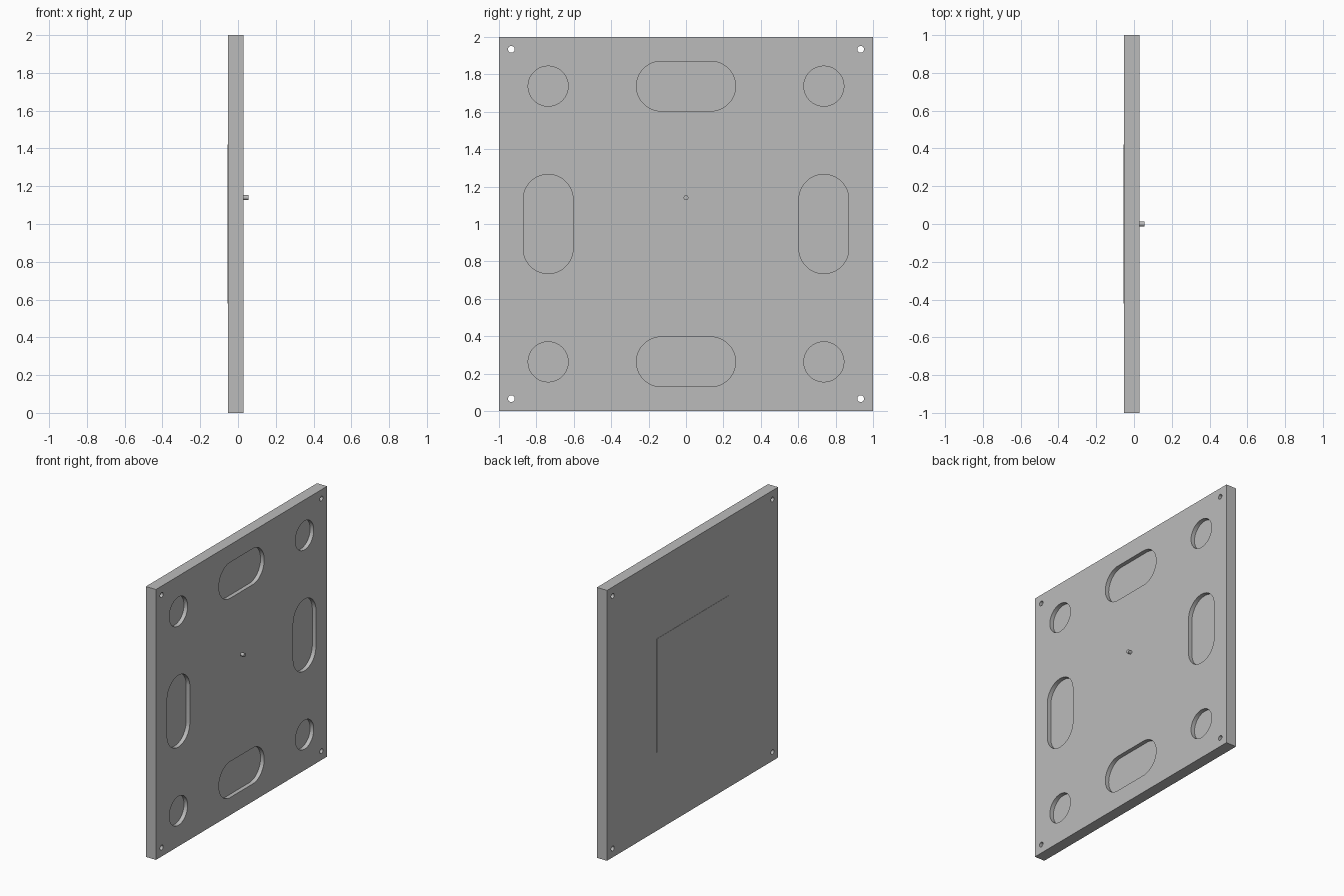
import bpy
import bmesh
from math import sin, cos, pi, radians

cube = bpy.data.objects.get("Cube")
if cube:
    bpy.data.objects.remove(cube, do_unlink=True)

BACK, FACE, TIP = -0.054, 0.029, 0.056   # x of panel back, panel face, pin tip
DEPTH = 0.03                             # pocket depth
SPREAD = 0.737                           # pocket centre offset

grey = bpy.data.materials.new("plain grey")
grey.use_nodes = True
tone = (0.5, 0.5, 0.5, 1)
grey.diffuse_color = tone
grey.node_tree.nodes["Principled BSDF"].inputs["Base Color"].default_value = tone


def add_object(name, bm):
    bmesh.ops.recalc_face_normals(bm, faces=bm.faces)
    mesh = bpy.data.meshes.new(name)
    bm.to_mesh(mesh)
    bm.free()
    mesh.materials.append(grey)
    ob = bpy.data.objects.new(name, mesh)
    bpy.context.collection.objects.link(ob)
    return ob


def extrude_outline(bm, outline, x0, x1):
    """Prism along x from a (y, z) outline."""
    face = bm.faces.new([bm.verts.new((x0, y, z)) for y, z in outline])
    side = bmesh.ops.extrude_face_region(bm, geom=[face])["geom"]
    verts = [g for g in side if isinstance(g, bmesh.types.BMVert)]
    bmesh.ops.translate(bm, verts=verts, vec=(x1 - x0, 0, 0))


def rectangle(half, z):
    return [(-half, z - half), (half, z - half), (half, z + half), (-half, z + half)]


def rounded(y, z, r, dy=0, dz=0, n=64):
    """Circle, stretched into a slot by dy or dz."""
    pts = []
    for i in range(n):
        a = 2 * pi * (i + 0.5) / n
        c, s = cos(a), sin(a)
        pts.append((y + r * c + (dy if c > 0 else -dy),
                    z + r * s + (dz if s > 0 else -dz)))
    return pts


# Panel
bm = bmesh.new()
extrude_outline(bm, rectangle(1, 1), BACK, FACE)
panel = add_object("panel", bm)

# Cutters: round pockets, slot pockets and corner through holes
bm = bmesh.new()
floor, out = FACE - DEPTH, FACE + 0.1
for sy in (-1, 1):
    extrude_outline(bm, rounded(0, 1 + sy * SPREAD, 0.133, dy=0.132), floor, out)
    extrude_outline(bm, rounded(sy * SPREAD, 1, 0.133, dz=0.132), floor, out)
    for sz in (-1, 1):
        extrude_outline(bm, rounded(sy * SPREAD, 1 + sz * SPREAD, 0.107), floor, out)
        extrude_outline(bm, rounded(sy * 0.934, 1 + sz * 0.934, 0.018, n=32), BACK - 0.1, out)
cutter = add_object("pocket_cutter", bm)
cutter.hide_render = True
cutter.hide_set(True)

cut = panel.modifiers.new("pockets", "BOOLEAN")
cut.operation = "DIFFERENCE"
cut.solver = "EXACT"
cut.object = cutter
bpy.context.view_layer.objects.active = panel
panel.select_set(True)
bpy.ops.object.modifier_apply(modifier=cut.name)
bpy.data.objects.remove(cutter, do_unlink=True)

# Small pin on the pocketed face
bm = bmesh.new()
extrude_outline(bm, rounded(0, 1.14, 0.013, n=32), FACE - 0.01, TIP)
pin = add_object("centre_pin", bm)

# Thin square plate on the plain face
bm = bmesh.new()
extrude_outline(bm, rectangle(0.42, 1), BACK - 0.002, BACK + 0.01)
add_object("back_plate", bm)

# Smooth the round walls, keep the edges sharp
for ob in (panel, pin):
    bpy.ops.object.select_all(action="DESELECT")
    ob.select_set(True)
    bpy.context.view_layer.objects.active = ob
    bpy.ops.object.shade_smooth_by_angle(angle=radians(30))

The task => For each line in the data that contains the string "rounded", give a copy of that line.

Result of the exercise =>
def rounded(y, z, r, dy=0, dz=0, n=64):
    extrude_outline(bm, rounded(0, 1 + sy * SPREAD, 0.133, dy=0.132), floor, out)
    extrude_outline(bm, rounded(sy * SPREAD, 1, 0.133, dz=0.132), floor, out)
        extrude_outline(bm, rounded(sy * SPREAD, 1 + sz * SPREAD, 0.107), floor, out)
        extrude_outline(bm, rounded(sy * 0.934, 1 + sz * 0.934, 0.018, n=32), BACK - 0.1, out)
extrude_outline(bm, rounded(0, 1.14, 0.013, n=32), FACE - 0.01, TIP)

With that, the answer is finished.